This question arises from another one that I had posed on Stackoverflow. I am using Watcher - the same issues apply to Incron - to monitor a folder and its child folders for changes and silently squirrel away those changes to Dropbox.
I monitor the
write_close event -
IN_CLOSE_WRITE - for the purpose. Originally I was watching the
modify event, i.e. IN_MODIFY. While this worked I found that when writing large files it would fire more than once. That sounded fair so I switched to
IN_CLOSE_WRITE since I felt that it was reasonably fair to assume that for a given file it would only occur once.

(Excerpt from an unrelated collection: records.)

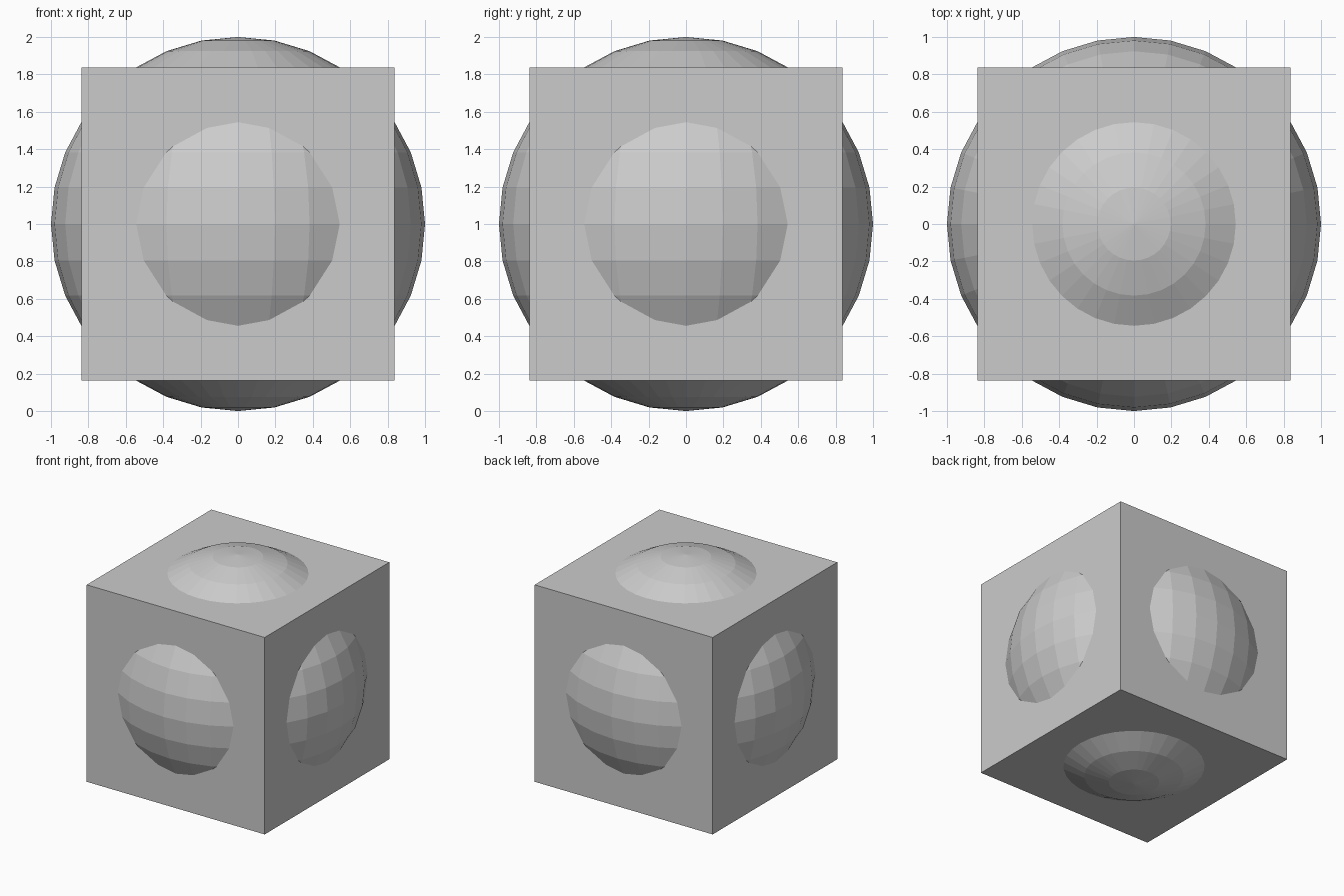
import bpy

if "Cube" in bpy.data.objects:
    bpy.data.objects.remove(bpy.data.objects["Cube"])

CENTRE = (0, 0, 1)

# Cube body
bpy.ops.mesh.primitive_cube_add(size=1.675, location=CENTRE)
bpy.context.object.name = "cube_body"

# Flat-shaded sphere bulging through all six cube faces
bpy.ops.mesh.primitive_uv_sphere_add(segments=32, ring_count=16, radius=1, location=CENTRE)
bpy.context.object.name = "sphere_core"
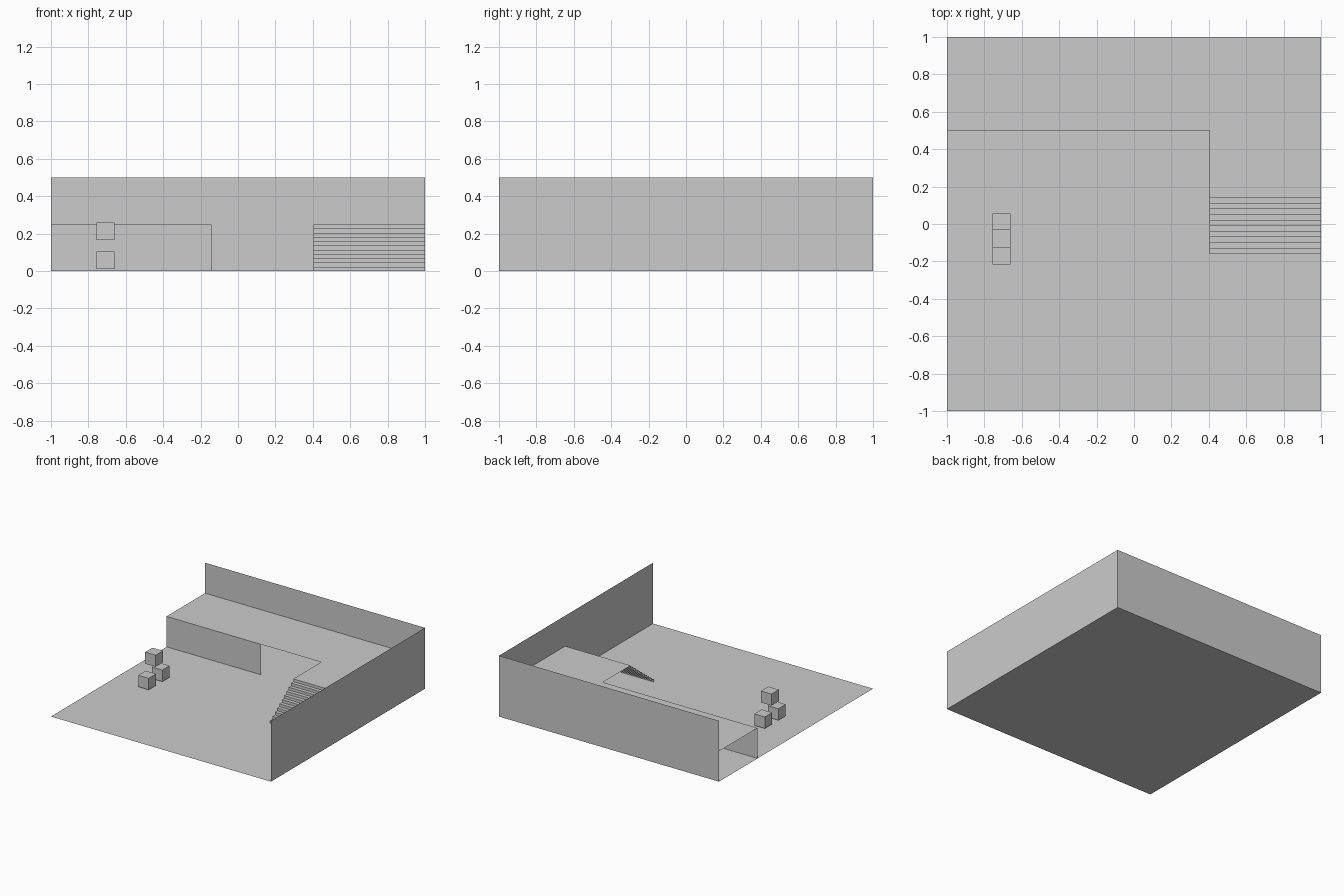
import bpy

if "Cube" in bpy.data.objects:
    bpy.data.objects.remove(bpy.data.objects["Cube"])


def mesh(name, verts, faces):
    me = bpy.data.meshes.new(name)
    me.from_pydata(verts, [], faces)
    me.update()
    ob = bpy.data.objects.new(name, me)
    bpy.context.collection.objects.link(ob)
    return ob


def flat(name, x0, x1, y0, y1, z):
    return mesh(name, [(x0, y0, z), (x1, y0, z), (x1, y1, z), (x0, y1, z)], [(0, 1, 2, 3)])


def wall(name, a, b, h):
    return mesh(name, [(*a, 0), (*b, 0), (*b, h), (*a, h)], [(0, 1, 2, 3)])


def sheet(name, profile, x0, x1):
    # sweep a (y, z) profile across x
    verts = [(x, y, z) for y, z in profile for x in (x0, x1)]
    faces = [(2 * i, 2 * i + 1, 2 * i + 3, 2 * i + 2) for i in range(len(profile) - 1)]
    return mesh(name, verts, faces)


DECK_Z, DECK_Y = 0.25, 0.5
STAIR_X = 0.405

# room shell
flat("floor", -1, 1, -1, 1, 0)
wall("back_wall", (-1, 1), (1, 1), 0.5)
wall("right_wall", (1, -1), (1, 1), 0.5)

# raised deck with an opening between its two front walls
flat("deck", -1, 1, DECK_Y, 1, DECK_Z)
wall("deck_front_left", (-1, DECK_Y), (-0.143, DECK_Y), DECK_Z)
wall("deck_front_right", (0.42, DECK_Y), (1, DECK_Y), DECK_Z)

# stair treads and risers, open underneath, ending in the landing
steps, y_start, tread = 11, -0.16, 0.03
rise = DECK_Z / steps
profile = [(y_start, 0)]
for i in range(steps):
    y = y_start + i * tread
    profile += [(y, (i + 1) * rise), (y + tread, (i + 1) * rise)]
profile[-1] = (DECK_Y, DECK_Z)
sheet("stairs", profile, STAIR_X, 1)

# three crates, the middle one raised above the other two
for name, y, z in (("crate_front", -0.168, 0.058),
                   ("crate_back", 0.008, 0.058),
                   ("crate_top", -0.078, 0.213)):
    bpy.ops.mesh.primitive_cube_add(size=0.095, location=(-0.708, y, z))
    bpy.context.object.name = name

However, that is not the case. Even for a very small text file - just one character - created in Nano the event occurs two times. At best this can result in unnecessary traffic when the same file is synchronized on Dropbox two times. In my own case it leads to disaster since on the first event I perform the synchronization and then delete the server side file. The result - on the second event the Dropbox side file becomes a 0 byte file.
I am dealing with this for now by making my synchronization script sleep for 10s before I do anything else and then I check that the file in question still exists prior to attempting Dropbox sync. This works because on the second iteration the file is missing and the script just terminates.

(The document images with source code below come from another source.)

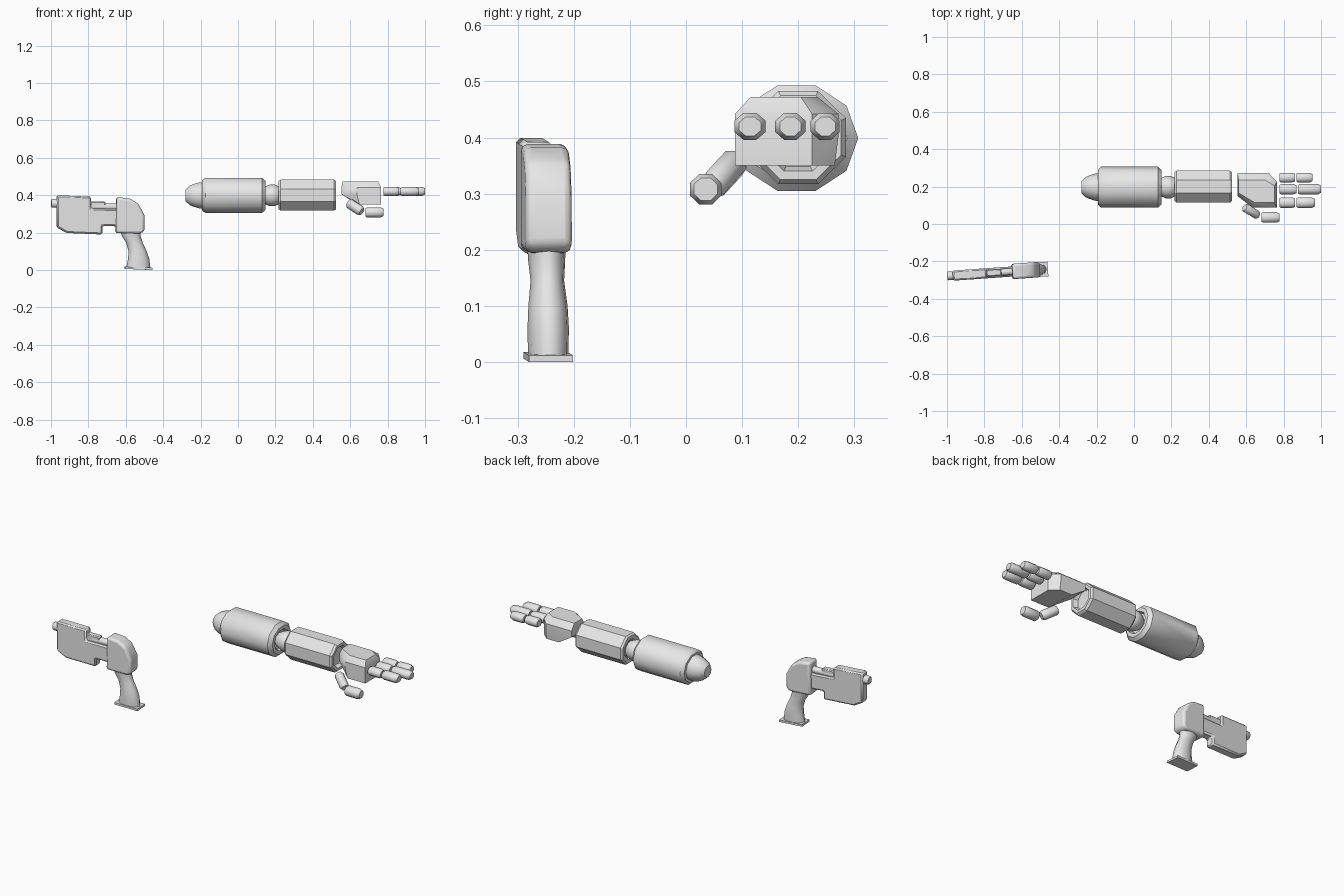
import bpy, bmesh, math
from mathutils import Matrix, Vector

if "Cube" in bpy.data.objects:
    bpy.data.objects.remove(bpy.data.objects["Cube"])

grey = bpy.data.materials.new("light grey")
grey.diffuse_color = (0.8, 0.8, 0.8, 1)
grey.use_nodes = True
grey.node_tree.nodes["Principled BSDF"].inputs["Base Color"].default_value = grey.diffuse_color


def finish(name, bm, angle=30, bevel=0, segs=2, matrix=None):
    """Turn a bmesh into a shaded object, with an optional bevel."""
    bmesh.ops.recalc_face_normals(bm, faces=bm.faces)
    if matrix:
        bm.transform(matrix)
    mesh = bpy.data.meshes.new(name)
    bm.to_mesh(mesh)
    bm.free()
    mesh.materials.append(grey)
    ob = bpy.data.objects.new(name, mesh)
    bpy.context.collection.objects.link(ob)
    if bevel:
        mod = ob.modifiers.new("bevel", 'BEVEL')
        mod.width, mod.segments, mod.limit_method = bevel, segs, 'ANGLE'
    bpy.context.view_layer.objects.active = ob
    ob.select_set(True)
    bpy.ops.object.shade_smooth_by_angle(angle=math.radians(angle))
    ob.select_set(False)
    return ob


def skin(bm, rings):
    """Bridge rings of points and cap both ends."""
    vs = [[bm.verts.new(p) for p in r] for r in rings]
    n = len(vs[0])
    for a, b in zip(vs, vs[1:]):
        for i in range(n):
            bm.faces.new((a[i], a[(i + 1) % n], b[(i + 1) % n], b[i]))
    bm.faces.new(vs[0])
    bm.faces.new(vs[-1])


def lathe(name, profile, y, z, ry=1, rz=1, sides=10, flat=False, angle=30, matrix=None):
    """Solid along x; profile holds (x, scale), ry and rz are half sizes."""
    ph = math.pi / sides if flat else 0
    dirs = [(math.cos(2 * math.pi * i / sides + ph), math.sin(2 * math.pi * i / sides + ph))
            for i in range(sides)]
    my, mz = max(d[0] for d in dirs), max(d[1] for d in dirs)
    bm = bmesh.new()
    skin(bm, [[(x, y + c / my * ry * s, z + d / mz * rz * s) for c, d in dirs]
              for x, s in profile])
    return finish(name, bm, angle, matrix=matrix)


def prism(name, pts, y, half, bevel, segs=2, matrix=None, angle=30):
    """Extrude an x-z outline symmetrically along y."""
    bm = bmesh.new()
    skin(bm, [[(x, y + s, z) for x, z in pts] for s in (-half, half)])
    return finish(name, bm, angle, bevel, segs, matrix)


# ---- Arm, lying along x ----
AY, AZ = 0.197, 0.399
lathe("shoulder", [(-0.28, 0.45), (-0.258, 0.74), (-0.235, 0.88), (-0.205, 1), (-0.17, 1)],
      AY, AZ, 0.073, 0.07, 10, angle=40)
lathe("upper_arm", [(-0.17, 0.6), (-0.192, 0.72), (-0.192, 0.86), (-0.175, 1), (0.128, 1),
                    (0.147, 0.82), (0.147, 0.62), (0.13, 0.55)],
      AY, AZ, 0.110, 0.094, 10, angle=40)
lathe("elbow", [(0.125, 0.6), (0.15, 0.85), (0.17, 1), (0.195, 1), (0.215, 0.85), (0.235, 0.6)],
      AY, AZ, 0.06, 0.058, 12, angle=40)
lathe("forearm", [(0.225, 0.55), (0.217, 0.65), (0.217, 0.9), (0.227, 1), (0.513, 1),
                  (0.525, 0.9), (0.525, 0.72), (0.50, 0.62)],
      AY + 0.003, AZ + 0.001, 0.085, 0.083, 8, flat=True)

# ---- Hand ----
outline = [(.553, .272), (.72, .272), (.765, .225), (.765, .087), (.635, .087), (.553, .15)]
top = [(.56, .235), (.70, .235), (.75, .205), (.75, .115), (.645, .115), (.56, .165)]
base = [(.64, .265), (.72, .265), (.765, .225), (.765, .087), (.65, .087)]
bm = bmesh.new()
for pts, zz in ((outline, .442), (outline, .405), (top, .472), (base, .35)):
    for px, py in pts:
        bm.verts.new((px, py, zz))
bmesh.ops.convex_hull(bm, input=bm.verts)
bmesh.ops.dissolve_limit(bm, angle_limit=0.02, verts=bm.verts, edges=bm.edges)
finish("palm", bm)


def finger_part(name, x0, x1, y, z, ry, rz, tip=0.8, matrix=None):
    lathe(name, [(x0, .82), (x0 + .008, 1), (x1 - .015, 1), (x1, tip)],
          y, z, ry, rz, 8, flat=True, angle=50, matrix=matrix)


for label, y, w, mid, end in (("inner", .114, .028, .86, .967), ("middle", .186, .027, .868, 1.0),
                              ("outer", .248, .026, .86, .955)):
    finger_part(label + "_finger_base", .778, mid, y, .42, w, .024)
    finger_part(label + "_finger_tip", mid + .009, end, y, .42, w, .024, .7)

# Thumb: an angled base and a straight tip
start, stop = Vector((.592, .089, .358)), Vector((.662, .046, .312))
aim = (stop - start).to_track_quat('X', 'Z').to_matrix().to_4x4()
finger_part("thumb_base", 0, (stop - start).length, 0, 0, .023, .025,
            matrix=Matrix.Translation(start) @ aim)
finger_part("thumb_tip", .682, .777, .035, .308, .028, .027, .75)

# ---- Hand blaster, turned slightly about z ----
GX, GY = -0.58, -0.249
turn = (Matrix.Translation((GX, GY, 0)) @ Matrix.Rotation(math.radians(4), 4, 'Z')
        @ Matrix.Translation((-GX, -GY, 0)))
prism("blaster_body", [(-.97, .40), (-.97, .228), (-.915, .198), (-.726, .19), (-.726, .237),
                       (-.64, .233), (-.64, .325), (-.787, .33), (-.787, .392)],
      GY, .027, .008, 1, turn)
lathe("blaster_rail", [(-.80, 1), (-.64, 1)], GY, .338, .018, .018, 8, True, 50, turn)
prism("rear_sight", [(-.79, .367), (-.79, .33), (-.71, .33), (-.71, .365)],
      GY, .018, .005, 1, turn)
lathe("barrel_tip", [(-1.0, .85), (-.995, 1), (-.96, 1)], GY, .357, .023, .023, 10,
      angle=40, matrix=turn)
prism("rear_housing", [(-.655, .198), (-.65, .39), (-.58, .382), (-.535, .355),
                       (-.503, .295), (-.502, .207), (-.525, .194)],
      GY, .041, .014, 3, turn, 50)

# Grip: rounded sections from the bottom up (height, back x, front x, half width)
bm = bmesh.new()
rings = []
for z, x0, x1, w in ((.012, -.597, -.468, .036), (.06, -.588, -.474, .037), (.10, -.585, -.488, .035),
                     (.145, -.598, -.509, .030), (.18, -.62, -.52, .033), (.22, -.635, -.52, .035)):
    rings.append([((x0 + x1) / 2 + math.cos(a) * (x1 - x0) / 2 * 1.0, GY + math.sin(a) * w, z)
                  for a in [math.pi / 6 * i for i in range(12)]])
skin(bm, rings)
finish("grip", bm, 50, matrix=turn)
prism("grip_plate", [(-.603, .018), (-.603, .006), (-.46, 0), (-.46, .012)], GY, .039, 0, 1, turn)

This sounds hackish at best. Perhaps not a bad hack but I would prefer to understand - just why does even the
IN_CLOSE_WRITE event occur more than one time?
Some additional information

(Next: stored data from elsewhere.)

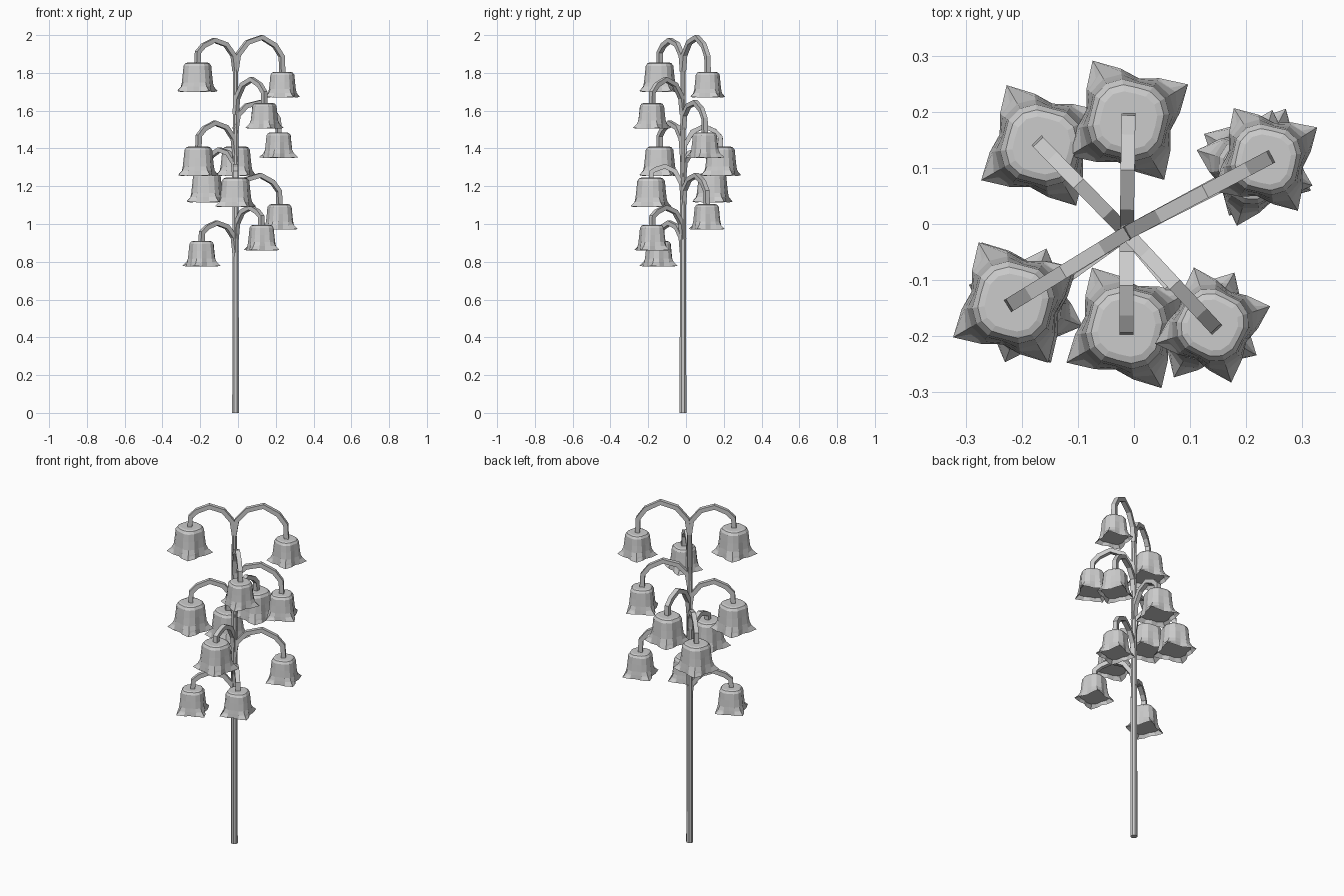
import bpy, bmesh
from math import sin, cos, pi, radians
from mathutils import Vector

if "Cube" in bpy.data.objects:
    bpy.data.objects.remove(bpy.data.objects["Cube"])

STEM = Vector((-0.013, -0.016, 0))


def finish(bm, name):
    bmesh.ops.recalc_face_normals(bm, faces=bm.faces[:])
    mesh = bpy.data.meshes.new(name)
    bm.to_mesh(mesh)
    bm.free()
    ob = bpy.data.objects.new(name, mesh)
    bpy.context.collection.objects.link(ob)
    return ob


def loft(name, rings):
    """Skin closed rings of points and cap both ends."""
    bm = bmesh.new()
    vs = [[bm.verts.new(p) for p in ring] for ring in rings]
    n = len(rings[0])
    for a, b in zip(vs, vs[1:]):
        for i in range(n):
            j = (i + 1) % n
            bm.faces.new((a[i], a[j], b[j], b[i]))
    bm.faces.new(vs[0])
    bm.faces.new(vs[-1])
    return finish(bm, name)


def bell(name, x, y, top, turn, s):
    # (height, radius towards petal tip, beside the tip, between petals)
    profile = [
        (0.000, 0.054, 0.052, 0.049),
        (-0.004, 0.066, 0.064, 0.060),
        (-0.018, 0.076, 0.074, 0.068),
        (-0.060, 0.080, 0.078, 0.071),
        (-0.105, 0.086, 0.083, 0.073),
        (-0.128, 0.098, 0.088, 0.075),
        (-0.151, 0.124, 0.093, 0.077),
        (-0.132, 0.092, 0.084, 0.072),
    ]
    rings = []
    for k, (z, tip, side, gap) in enumerate(profile):
        ring = []
        for i in range(16):
            a = radians(turn) + i * pi / 8
            r = (tip, side, gap, side)[i % 4] * s
            drop = -0.004 if k == 6 and i % 4 else 0
            ring.append((x + r * cos(a), y + r * sin(a), top + (z + drop) * s))
        rings.append(ring)
    loft(name, rings)


def arm(name, x, y, top, start, apex):
    out = Vector((x, y, 0)) - STEM
    length = out.length
    out.normalize()
    side = Vector((-out.y, out.x, 0))
    h = apex - top
    rise = apex - start
    path = [(0, start - 0.05), (0.05, start + 0.25 * rise),
            (0.25, start + 0.72 * rise), (0.56, apex - 0.012),
            (0.84, apex - 0.22 * h - 0.012), (0.985, top + 0.42 * h), (1, top - 0.01)]
    pts = [STEM + out * (t * length) + Vector((0, 0, z)) for t, z in path]
    rings = []
    for i, p in enumerate(pts):
        d = (pts[min(i + 1, len(pts) - 1)] - pts[max(i - 1, 0)]).normalized()
        n = d.cross(side)
        w = 0.0125
        rings.append([p + side * w * a + n * w * b
                      for a, b in ((1, 1), (-1, 1), (-1, -1), (1, -1))])
    loft(name, rings)


# Main stem, tapering upwards
loft("main_stem", [[(STEM.x + r * cos(i * pi / 4 + pi / 8), STEM.y + r * sin(i * pi / 4 + pi / 8), z)
                    for i in range(8)]
                   for z, r in ((0, 0.019), (0.8, 0.018), (1.4, 0.016), (1.88, 0.013))])

# Flowers: x, y, bell top, arm start, arm apex, turn, scale
flowers = [
    (-0.215, -0.14, 1.855, 1.86, 1.985, 30, 1.0),
    (0.235, 0.115, 1.805, 1.86, 2.000, 32, 0.87),
    (0.140, -0.18, 1.640, 1.63, 1.778, 18, 0.87),
    (0.215, 0.10, 1.485, 1.55, 1.655, 73, 0.87),
    (-0.210, -0.14, 1.410, 1.42, 1.547, 30, 1.0),
    (-0.010, 0.185, 1.410, 1.38, 1.530, 31, 1.0),
    (-0.165, 0.14, 1.270, 1.30, 1.405, 30, 1.0),
    (-0.013, -0.185, 1.245, 1.18, 1.318, 30, 1.0),
    (0.220, 0.11, 1.105, 1.15, 1.270, 62, 0.87),
    (0.125, -0.18, 0.995, 0.97, 1.100, 60, 0.87),
    (-0.193, -0.145, 0.910, 0.90, 1.018, 70, 0.87),
]
for i, (x, y, top, start, apex, turn, s) in enumerate(flowers, 1):
    arm(f"flower_stalk_{i}", x, y, top, start, apex)
    bell(f"bell_flower_{i}", x, y, top, turn, s)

- Check to ensure that there aren't multiple instances of watcher running.
ps ax|grep watcher.py
23880 ? Sl 0:01 python /usr/local/bin/watcher.py restart 24977 pts/0 S+ 0:00 grep --color=auto watcher.py
The file system is
ext4. I should mention that I have encountered precisely the same issue with Incron. I start the Watcher daemon up from a batch script executed via
/etc/rc2.d. Incron OTH starts up without any messing about by me via its default
apt-get install incron installation.
The essence of my
watcher.ini file is shown below.
[DEFAULT] logfile=/var/log/watcher.log pidfile=/var/run/watcher.pid [job1] watch=/path/to/watch events=write_close excluded= recursive=true autoadd=true command=/home/datastore.php $filename
I reduced the
datastore.php script to the bare essentials to verify that it is fired up twice without any of my messy Dropbox upload + source delete code.
#! /usr/bin/php <?php file_put_contents('/tmp/watcher',$argv,FILE_APPEND); ?>
I then created a little file at the path in question and then examined
/tmp/watcher. The problem still persists - the file still has two successive entries for